  1. Edit your warm campaign 

What does that mean?

In Anny’s video walkthrough, “warm” refers specifically to people who have already purchased – within the last 180 days specifically 

HOT TIP: A really good audience to upload here is the Shopify backend data —and download the audiences and reupload them to the here in the Meta Campaign Structure Framework.

What’s most important to know?

Alright, we’ve been through A LOT.

There are a lot of niche digital marketing words in there.

  • ABO
  • CBO
  • Catalogue
  • Cold
  • Warm
  • Audience stacking
  • And more…

But at the end of the day, it can all be summed up in a few key points. So long as you have the Meta Campaign Structure Framework ready to go, as long as you keep these things front of mind, you’re on the right track.

  • Targeting: Use tools like Google Analytics and your Shopify purchase data to determine the specific demographic you want to reach — covering things like age, gender, location, and interests.
  • Create scroll-stopping ad creatives: Create ads that catch the audience’s attention with eye-catching images or videos. Just because you think a message or angle will be compelling, doesn’t mean it will make sales. That’s why you need to run several creative tests. 
  • Tailor your messaging: How you communist to a cold audience will be very different to how you communicate with a warm audience. A cold audience may need to be introduced to your business and convinced to take action, a warm audience is already familiar with your brand and may require a more personalised touch to make another purchase or interaction. For example, a cold audience may respond well to a new customer discount, while a warm audience may be more receptive to personalised recommendations based on their past interaction.
  • Testing, optimise, sleep, repeat: Track the performance of your ad, and use the insights gained to optimise it for better results by tweaking the targeting, creative, and ad placement.

Before you go…

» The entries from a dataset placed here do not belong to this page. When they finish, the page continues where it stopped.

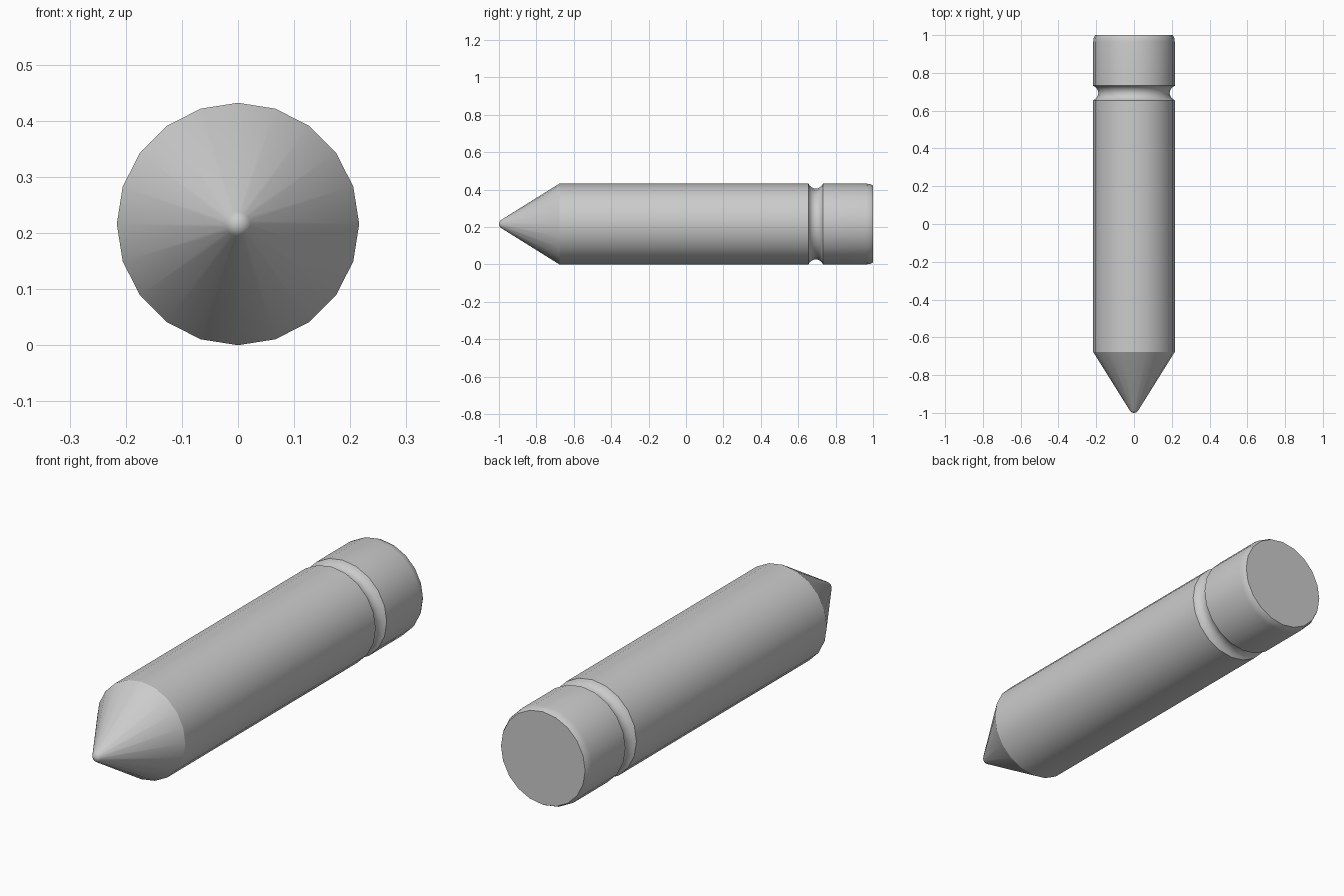
import bpy, bmesh
from math import sin, cos, pi, radians, atan2

if "Cube" in bpy.data.objects:
    bpy.data.objects.remove(bpy.data.objects["Cube"])

R, SIDES = 0.216, 20

# profile as (y, radius): rounded tip, cone, shaft
slope = atan2(R - 0.024, 0.31)
tip_r = 0.026
profile = []
for i in range(1, 5):
    a = (pi / 2 - slope) * i / 4
    profile.append((-1 + tip_r * (1 - cos(a)), tip_r * sin(a)))
profile.append((-0.677, R))

# round-bottomed groove
y0, y1, depth = 0.655, 0.732, 0.027
half = (y1 - y0) / 2
arc_r = (half ** 2 + depth ** 2) / (2 * depth)
span = atan2(half, arc_r - depth)
for i in range(9):
    a = span * (i / 4 - 1)
    profile.append(((y0 + y1) / 2 + arc_r * sin(a),
                    R + (arc_r - depth) - arc_r * cos(a)))

# softened rear rim
profile += [(0.965, R), (0.986, 0.213), (1.0, 0.206)]

# turn the profile around the y axis
bm = bmesh.new()
rings = []
for y, r in profile:
    rings.append([bm.verts.new((r * sin(2 * pi * k / SIDES), y,
                                R + r * cos(2 * pi * k / SIDES)))
                  for k in range(SIDES)])
for a, b in zip(rings, rings[1:]):
    for k in range(SIDES):
        n = (k + 1) % SIDES
        bm.faces.new((a[k], a[n], b[n], b[k]))
apex = bm.verts.new((0, -1, R))
for k in range(SIDES):
    bm.faces.new((apex, rings[0][(k + 1) % SIDES], rings[0][k]))
bm.faces.new(rings[-1])
bmesh.ops.recalc_face_normals(bm, faces=bm.faces[:])

mesh = bpy.data.meshes.new("pointed_pin")
bm.to_mesh(mesh)
bm.free()
pin = bpy.data.objects.new("pointed_pin", mesh)
bpy.context.collection.objects.link(pin)
bpy.context.view_layer.objects.active = pin
pin.select_set(True)
bpy.ops.object.shade_smooth_by_angle(angle=radians(30))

At the end of the video, Anny walks us through another real-world scenario. If you want to see how this entire structure works with a brand in the jewellery industry, skip to the last couple of minutes. Visual learners, this one’s for you.

Be our next success story.